The effect on S&Ls was disastrous. Regulation Q limited the interest rates that S&Ls could pay depositors. If inflation was 10% and interest rates on deposits was 4%, the depositor was losing 6% per year on his money. I remember this time well. New vehicles appeared for investment. Previously, only banks and major corporations could find higher returns on investments. What happened was a surge in buying of houses, with corresponding inflation of home prices, and of art objects and gold.  I put much of my pension plan into second trust deeds on homes in Mission Viejo that paid 20% interest. I had US Trasury bonds that paid 16% interest.  The ownership of gold, except for jewelry, had been illegal for US citizens since 1933. Many friends of mine put money into gold coins in Switzerland, even at negative interest rates.

UBS History   1972- In Switzerland new restrictions on bank lending enter into force combined with new negative interest rates of up to 10% per quarter (40% p.a.) on the growth of foreign deposits in Swiss Francs with domestic banks. The restrictions are in force until 1975/1979.

The S&Ls hemorrhaged money. Congress came to their rescue with the St. Germain law. Not only would they be allowed to pay higher interest rates to keep depositors, the FDIC for S&Ls (called FSLIC) would now guarantee deposits to $100,000. The train wreck was now inevitable.  It arrived on Reagan’s watch, a timing that has confused many people (some purposely) about the origins. It began with government subsidy and the failure to allow the bad decisions to result in bad outcomes has resulted in more bad decisions.Let’s hope that wiser heads will prevail now.

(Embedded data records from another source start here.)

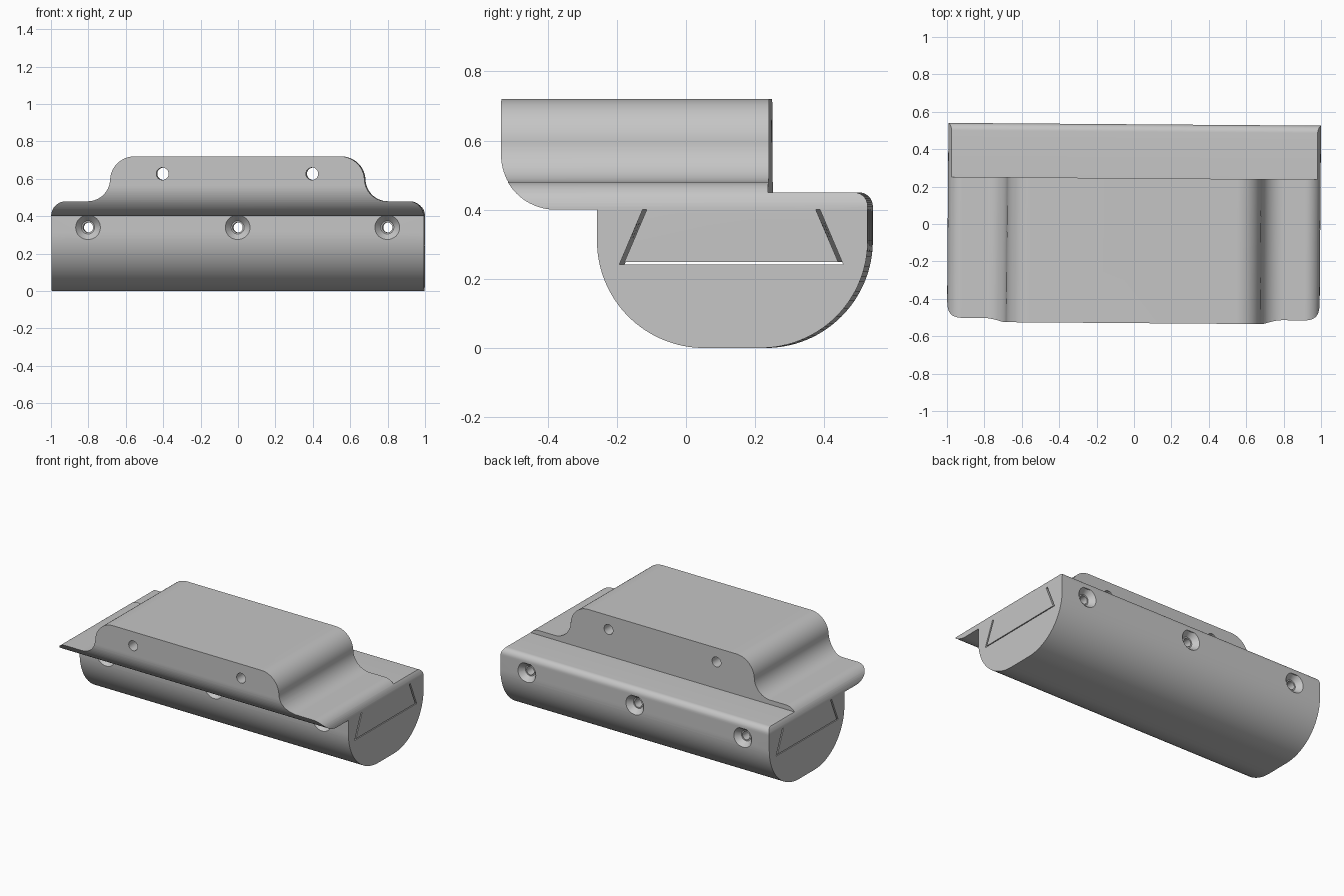
import bpy, bmesh
from math import sin, cos, radians, pi
from mathutils import Matrix

if "Cube" in bpy.data.objects:
    bpy.data.objects.remove(bpy.data.objects["Cube"], do_unlink=True)

HALF = 0.996     # half the length along x
TURN = -0.0075   # slight turn about z

grey = bpy.data.materials.new("plain grey")
grey.use_nodes = True
grey.diffuse_color = (0.56, 0.56, 0.56, 1)
grey.node_tree.nodes["Principled BSDF"].inputs["Base Color"].default_value = (0.56, 0.56, 0.56, 1)


def arc(cx, cz, r, start, end, n=20):
    angles = [radians(start + (end - start) * i / n) for i in range(n + 1)]
    return [(cx + r * cos(a), cz + r * sin(a)) for a in angles]


def finish(name, bm):
    bmesh.ops.recalc_face_normals(bm, faces=bm.faces)
    mesh = bpy.data.meshes.new(name)
    bm.to_mesh(mesh)
    bm.free()
    mesh.materials.append(grey)
    obj = bpy.data.objects.new(name, mesh)
    bpy.context.collection.objects.link(obj)
    return obj


def prism(name, profile, axis, lo, hi):
    """Extrude a profile of (u, z) points along x or y."""
    bm = bmesh.new()
    place = (lambda u, z: (lo, u, z)) if axis == "x" else (lambda u, z: (u, lo, z))
    face = bm.faces.new([bm.verts.new(place(u, z)) for u, z in profile])
    new = bmesh.ops.extrude_face_region(bm, geom=[face])["geom"]
    step = (hi - lo, 0, 0) if axis == "x" else (0, hi - lo, 0)
    bmesh.ops.translate(bm, vec=step, verts=[v for v in new if isinstance(v, bmesh.types.BMVert)])
    return finish(name, bm)


def drill(x, z, y0, y1, r0, r1):
    """Round cutter along y, radius r0 at y0 and r1 at y1."""
    bm = bmesh.new()
    m = Matrix.Translation((x, (y0 + y1) / 2, z)) @ Matrix.Rotation(-pi / 2, 4, "X")
    bmesh.ops.create_cone(bm, cap_ends=True, segments=32, radius1=r0, radius2=r1,
                          depth=y1 - y0, matrix=m)
    return finish("cutter", bm)


def boolean(obj, cutter, operation="DIFFERENCE"):
    cutter.hide_render = True
    mod = obj.modifiers.new("cut", "BOOLEAN")
    mod.operation, mod.solver, mod.object = operation, "EXACT", cutter
    bpy.context.view_layer.objects.active = obj
    bpy.ops.object.modifier_apply(modifier=mod.name)
    bpy.data.objects.remove(cutter, do_unlink=True)


# Lower body: rounded trough section with a dovetail slot
section = ([(0.533, 0.40), (-0.25, 0.40)] + arc(0.06, 0.31, 0.31, 180, 270, 32)
           + arc(0.223, 0.31, 0.31, 270, 360, 32))
body = prism("lower_body", section, "x", -HALF, HALF)
slot = [(-0.118, 0.43), (-0.118, 0.40), (-0.185, 0.242),
        (0.462, 0.242), (0.395, 0.40), (0.395, 0.43)]
boolean(body, prism("cutter", slot, "x", -1.1, 1.1))

# Upper carrier: side outline with dovetail tongue, crossed with front outline
side = (arc(-0.37, 0.56, 0.16, 180, 270)
        + [(-0.106, 0.40), (-0.171, 0.248), (0.448, 0.248), (0.383, 0.40), (0.533, 0.40)]
        + arc(0.493, 0.41, 0.04, 0, 90, 10) + [(0.245, 0.45), (0.245, 0.72), (-0.53, 0.72)])
carrier = prism("upper_carrier", side, "x", -HALF, HALF)
half = (arc(HALF - 0.08, 0.40, 0.08, 0, 90, 12) + arc(0.80, 0.60, 0.12, 270, 180)
        + arc(0.55, 0.59, 0.13, 0, 90))
front = ([(HALF, 0.2)] + half + [(-x, z) for x, z in reversed(half)] + [(-HALF, 0.2)])
boolean(carrier, prism("cutter", front, "y", -0.7, 0.7), "INTERSECT")

# Pin holes through the raised deck
for x in (-0.4, 0.4):
    boolean(carrier, drill(x, 0.627, -0.7, 0.7, 0.033, 0.033))

# Screw holes through body and tongue, countersunk on both sides
for x in (-0.8, 0, 0.8):
    for part in (body, carrier):
        boolean(part, drill(x, 0.34, -0.7, 0.7, 0.027, 0.027))
    boolean(body, drill(x, 0.34, -0.26, -0.215, 0.075, 0.035))
    boolean(body, drill(x, 0.34, 0.498, 0.543, 0.035, 0.075))

# Smooth curved surfaces and turn the parts
for part in (body, carrier):
    bpy.ops.object.select_all(action="DESELECT")
    part.select_set(True)
    bpy.context.view_layer.objects.active = part
    bpy.ops.object.shade_smooth_by_angle(angle=radians(25))
    part.rotation_euler.z = TURN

The bailout of the S&Ls guaranteed the “liar loan” crisis we have now. Maybe somebody learned something. I wish I was more optimistic.